In this study, we performed a quantitative microbial risk assessment (QMRA) of <italic>Salmonella </italic>through intake of egg consumption after cooking (dry-heat, moist-heat, and raw consumption). Egg samples (n=201) from retail markets were analyzed for the presence of <italic>Salmonella </italic>spp. In addition, temperature and time were investigated during egg transit, storage, and display. The development of predictive models to characterize the kinetic behavior of <italic>Salmonella</italic> in eggs and the collection of data on the amount and frequency of egg consumption.
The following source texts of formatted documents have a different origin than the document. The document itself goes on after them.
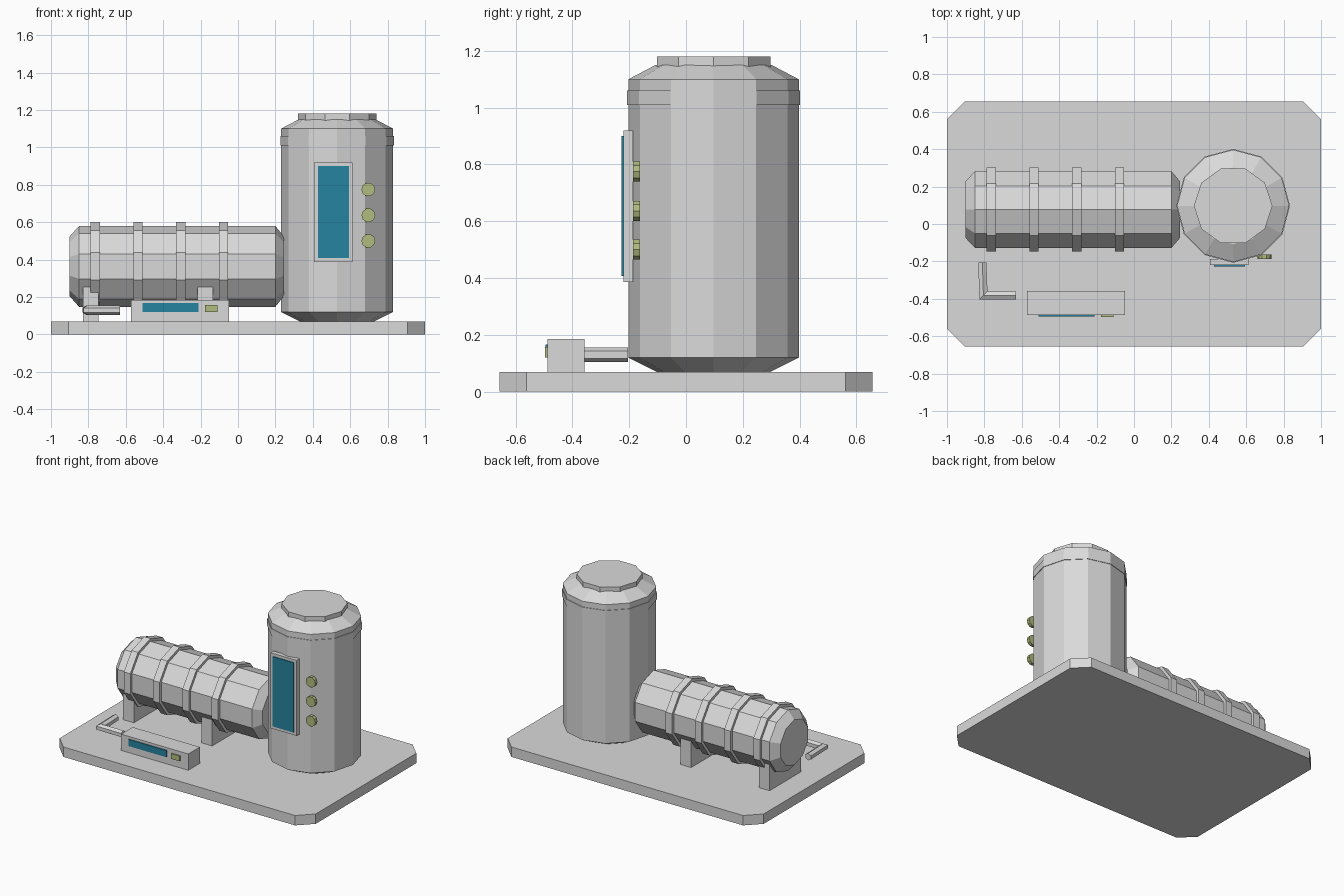
import bpy, bmesh, math
from mathutils import Vector

if "Cube" in bpy.data.objects:
    bpy.data.objects.remove(bpy.data.objects["Cube"])


def material(name, rgb):
    m = bpy.data.materials.new(name)
    m.diffuse_color = (*rgb, 1)
    m.use_nodes = True
    m.node_tree.nodes["Principled BSDF"].inputs["Base Color"].default_value = m.diffuse_color
    return m


GREY = material("light_grey", (0.70, 0.70, 0.70))
BLUE = material("screen_blue", (0.0185, 0.227, 0.352))
OLIVE = material("olive_green", (0.434, 0.497, 0.212))


def finish(bm, name, mat):
    bmesh.ops.recalc_face_normals(bm, faces=bm.faces)
    me = bpy.data.meshes.new(name)
    bm.to_mesh(me)
    bm.free()
    me.materials.append(mat)
    ob = bpy.data.objects.new(name, me)
    bpy.context.collection.objects.link(ob)
    return ob


def box(name, x, y, z, mat):
    bm = bmesh.new()
    bmesh.ops.create_cube(bm, size=1)
    for v in bm.verts:
        v.co = Vector([(a + b) / 2 + c * (b - a) for (a, b), c in zip((x, y, z), v.co)])
    return finish(bm, name, mat)


def skin(bm, rings):
    n = len(rings[0])
    for a, b in zip(rings, rings[1:]):
        for i in range(n):
            j = (i + 1) % n
            bm.faces.new((a[i], a[j], b[j], b[i]))
    bm.faces.new(rings[0])
    bm.faces.new(rings[-1])


def turned(name, axis, centre, profile, sides, mat, phase=0):
    """Solid turned around an axis; profile is (position along axis, radius)."""
    bm = bmesh.new()
    rings = []
    for t, r in profile:
        ring = []
        for i in range(sides):
            a = phase + math.tau * i / sides
            co = [centre[0] + r * math.cos(a), centre[1] + r * math.sin(a)]
            co.insert("xyz".index(axis), t)
            ring.append(bm.verts.new(co))
        rings.append(ring)
    skin(bm, rings)
    return finish(bm, name, mat)


# base plate with cut corners
bm = bmesh.new()
X, Y, C = 1.0, 0.656, 0.095
outline = [(X, Y - C), (X - C, Y), (C - X, Y), (-X, Y - C),
           (-X, C - Y), (C - X, -Y), (X - C, -Y), (X, C - Y)]
skin(bm, [[bm.verts.new((x, y, z)) for x, y in outline] for z in (0, 0.07)])
finish(bm, "base_plate", GREY)

# upright tank, its band and its lid
TC = (0.53, 0.097)
turned("upright_tank", "z", TC,
       [(0.07, 0.20), (0.12, 0.30), (1.10, 0.30), (1.15, 0.205)], 12, GREY)
turned("upright_tank_band", "z", TC, [(1.01, 0.304), (1.06, 0.304)], 12, GREY)
turned("upright_tank_lid", "z", TC, [(1.14, 0.21), (1.18, 0.21)], 10, GREY)

# tall screen and round buttons on the upright tank
box("tall_screen_frame", (0.407, 0.612), (-0.220, -0.187), (0.387, 0.92), GREY)
box("tall_screen", (0.428, 0.593), (-0.227, -0.2195), (0.408, 0.90), BLUE)
for i, z in enumerate((0.50, 0.637, 0.775)):
    turned(f"round_button_{i + 1}", "y", (0.697, z),
           [(-0.186, 0.037), (-0.162, 0.037)], 10, OLIVE)

# lying tank with four hoops
HC = (0.077, 0.364)
UP = math.pi / 2
turned("lying_tank", "x", HC,
       [(-0.90, 0.16), (-0.85, 0.216), (0.20, 0.216), (0.245, 0.16)], 10, GREY, UP)
for i in range(4):
    x = -0.763 + i * 0.2285
    turned(f"tank_hoop_{i + 1}", "x", HC,
           [(x - 0.025, 0.236), (x + 0.025, 0.236)], 10, GREY, UP)

# feet under the lying tank
for i, x in enumerate((-0.787, -0.175)):
    box(f"tank_foot_{i + 1}", (x - 0.042, x + 0.042), (-0.098, 0.252), (0.07, 0.255), GREY)

# control box with display and key
box("control_box", (-0.572, -0.047), (-0.487, -0.358), (0.07, 0.185), GREY)
box("control_display", (-0.51, -0.212), (-0.494, -0.486), (0.12, 0.167), BLUE)
box("control_key", (-0.176, -0.11), (-0.496, -0.486), (0.12, 0.157), OLIVE)

# bent pipe, mitred at the corner
bm = bmesh.new()
rings = [[], [], []]
PX, PY, PZ, R = -0.805, -0.382, 0.13, 0.025
for i in range(6):
    a = math.tau * i / 6 + UP
    u, h = R * math.cos(a), R * math.sin(a)
    rings[0].append(bm.verts.new((PX + u - 0.006, -0.205, PZ + h)))
    rings[1].append(bm.verts.new((PX + u, PY + u, PZ + h)))
    rings[2].append(bm.verts.new((-0.63, PY + u, PZ + h)))
skin(bm, rings)
finish(bm, "bent_pipe", GREY)
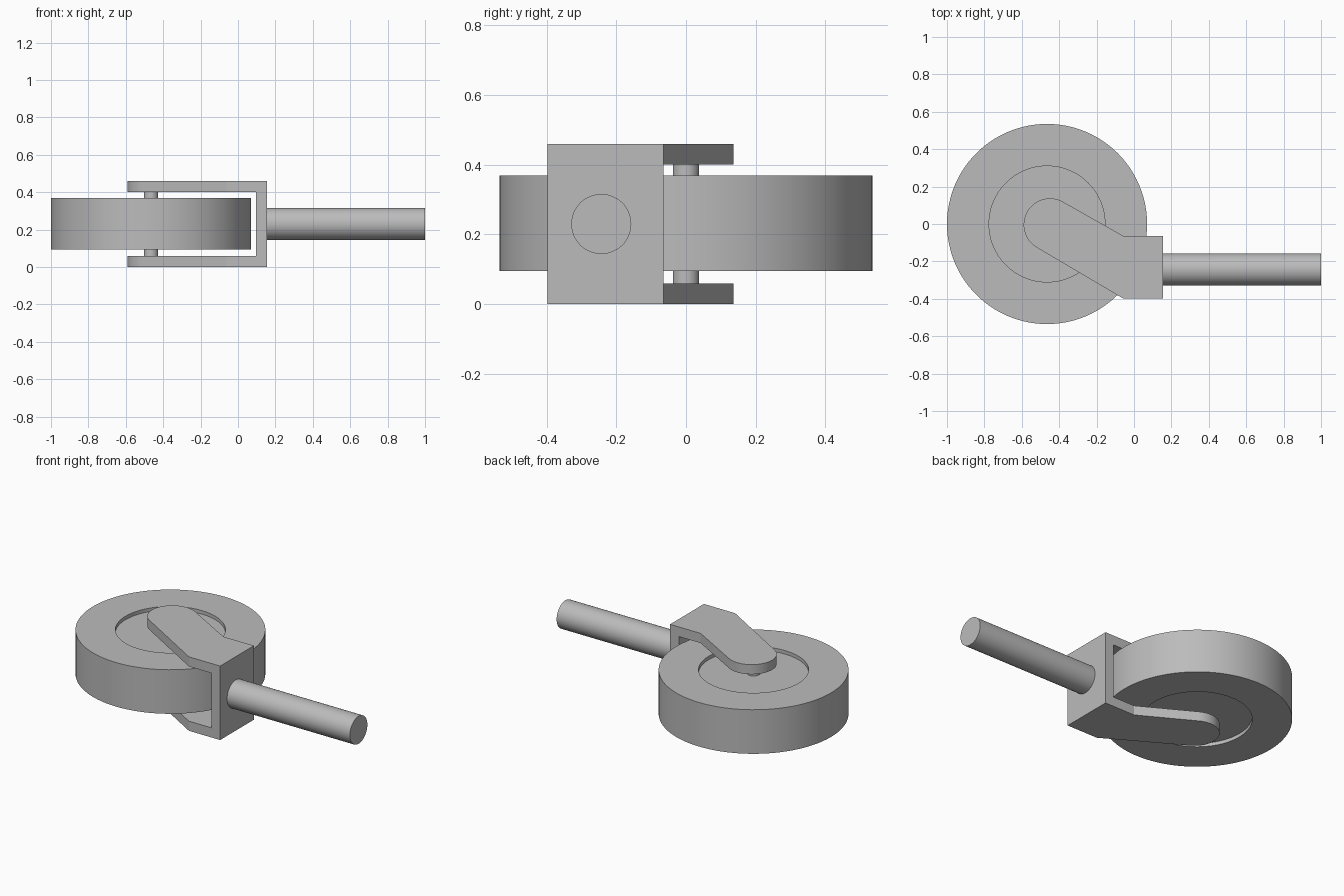
import bpy
import bmesh
import math
from mathutils import Matrix, Vector

cube = bpy.data.objects.get("Cube")
if cube:
    bpy.data.objects.remove(cube, do_unlink=True)

grey = bpy.data.materials.new("plain grey")
grey.use_nodes = True
COLOUR = (0.5, 0.5, 0.5, 1)
grey.diffuse_color = COLOUR
grey.node_tree.nodes["Principled BSDF"].inputs["Base Color"].default_value = COLOUR

WHEEL_X = -0.465
MID_Z = 0.23


def finish(name, bm, smooth=True):
    bmesh.ops.recalc_face_normals(bm, faces=bm.faces)
    mesh = bpy.data.meshes.new(name)
    bm.to_mesh(mesh)
    bm.free()
    obj = bpy.data.objects.new(name, mesh)
    bpy.context.collection.objects.link(obj)
    mesh.materials.append(grey)
    if smooth:
        bpy.ops.object.select_all(action="DESELECT")
        obj.select_set(True)
        bpy.context.view_layer.objects.active = obj
        bpy.ops.object.shade_smooth_by_angle(angle=math.radians(30))
    return obj


def cylinder(name, radius, length, centre, rotation=Matrix()):
    bm = bmesh.new()
    bmesh.ops.create_cone(bm, cap_ends=True, segments=64, radius1=radius, radius2=radius,
                          depth=length, matrix=Matrix.Translation(centre) @ rotation)
    return finish(name, bm)


# Wheel: solid disc with a shallow round recess on both faces
bm = bmesh.new()
bmesh.ops.create_cone(bm, cap_ends=True, segments=96, radius1=0.535, radius2=0.535,
                      depth=0.274, matrix=Matrix.Translation((WHEEL_X, 0, MID_Z + 0.002)))
caps = [f for f in bm.faces if abs(f.normal.z) > 0.9]
for cap in caps:
    inward = -math.copysign(0.022, cap.normal.z)
    bmesh.ops.inset_region(bm, faces=[cap], thickness=0.225)
    floor = bmesh.ops.extrude_discrete_faces(bm, faces=[cap])["faces"][0]
    bmesh.ops.translate(bm, verts=floor.verts, vec=(0, 0, inward))
finish("wheel", bm)

# Axle through the wheel, between the fork arms
cylinder("axle", 0.038, 0.36, (WHEEL_X, 0, MID_Z))

# Fork: slanted round-ended outline, extruded, then slotted to leave two arms
end = Vector((-0.449, -0.004))
outline = [(-0.06, -0.397), (0.155, -0.397), (0.155, -0.065), (-0.055, -0.065)]
for i in range(33):
    a = math.radians(60) + math.pi * i / 32
    outline.append((end.x + 0.141 * math.cos(a), end.y + 0.141 * math.sin(a)))
bm = bmesh.new()
base = bm.faces.new([bm.verts.new((x, y, 0)) for x, y in outline])
top = bmesh.ops.extrude_face_region(bm, geom=[base])["geom"]
bmesh.ops.translate(bm, verts=[g for g in top if isinstance(g, bmesh.types.BMVert)],
                    vec=(0, 0, 0.46))
fork = finish("fork", bm, smooth=False)

bm = bmesh.new()
bmesh.ops.create_cube(bm, size=1, matrix=Matrix.Translation((-0.405, 0, MID_Z))
                      @ Matrix.Diagonal((1, 2, 0.34, 1)))
cutter = finish("slot_cutter", bm, smooth=False)
slot = fork.modifiers.new("slot", "BOOLEAN")
slot.operation = "DIFFERENCE"
slot.solver = "EXACT"
slot.object = cutter
bpy.ops.object.select_all(action="DESELECT")
fork.select_set(True)
bpy.context.view_layer.objects.active = fork
bpy.ops.object.modifier_apply(modifier="slot")
bpy.data.objects.remove(cutter, do_unlink=True)
bpy.ops.object.shade_smooth_by_angle(angle=math.radians(20))

# Stem standing out from the fork's back wall
cylinder("stem", 0.086, 0.85, (0.575, -0.243, MID_Z), Matrix.Rotation(math.pi / 2, 4, "Y"))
The data was simulated to estimate egg-related foodborne illnesses. <italic>Salmonella </italic>was not found in any of the 201 egg samples that were tested for it. Thus, the estimated initial contamination level was –4.0 Log CFU/g. With <italic>R<sup>2</sup></italic>values of 0.898 and 0.922, respectively, the constructed prediction models were adequate for explaining the fate of <italic>Salmonella </italic>spp. in eggs throughout distribution and storage. Eggs were consumed raw (1.5%, 39.2 g), dry-heated (57.5%, 43.0 g), and moist-heated (41%, 36.1 g). The probability of foodborne <italic>Salmonella </italic>illness from the consumption of cooked eggs was evaluated to be 6.8×10<sup>-10</sup>. Additionally, the probability of foodborne illness not applied cooking methods was 1.9×10<sup>-7</sup>, indicating that <italic>Salmonella </italic>can be reduced by cooking. Therefore, the risk of <italic>Salmonella </italic>infection through consumption of eggs after cooking is low in S. Korea.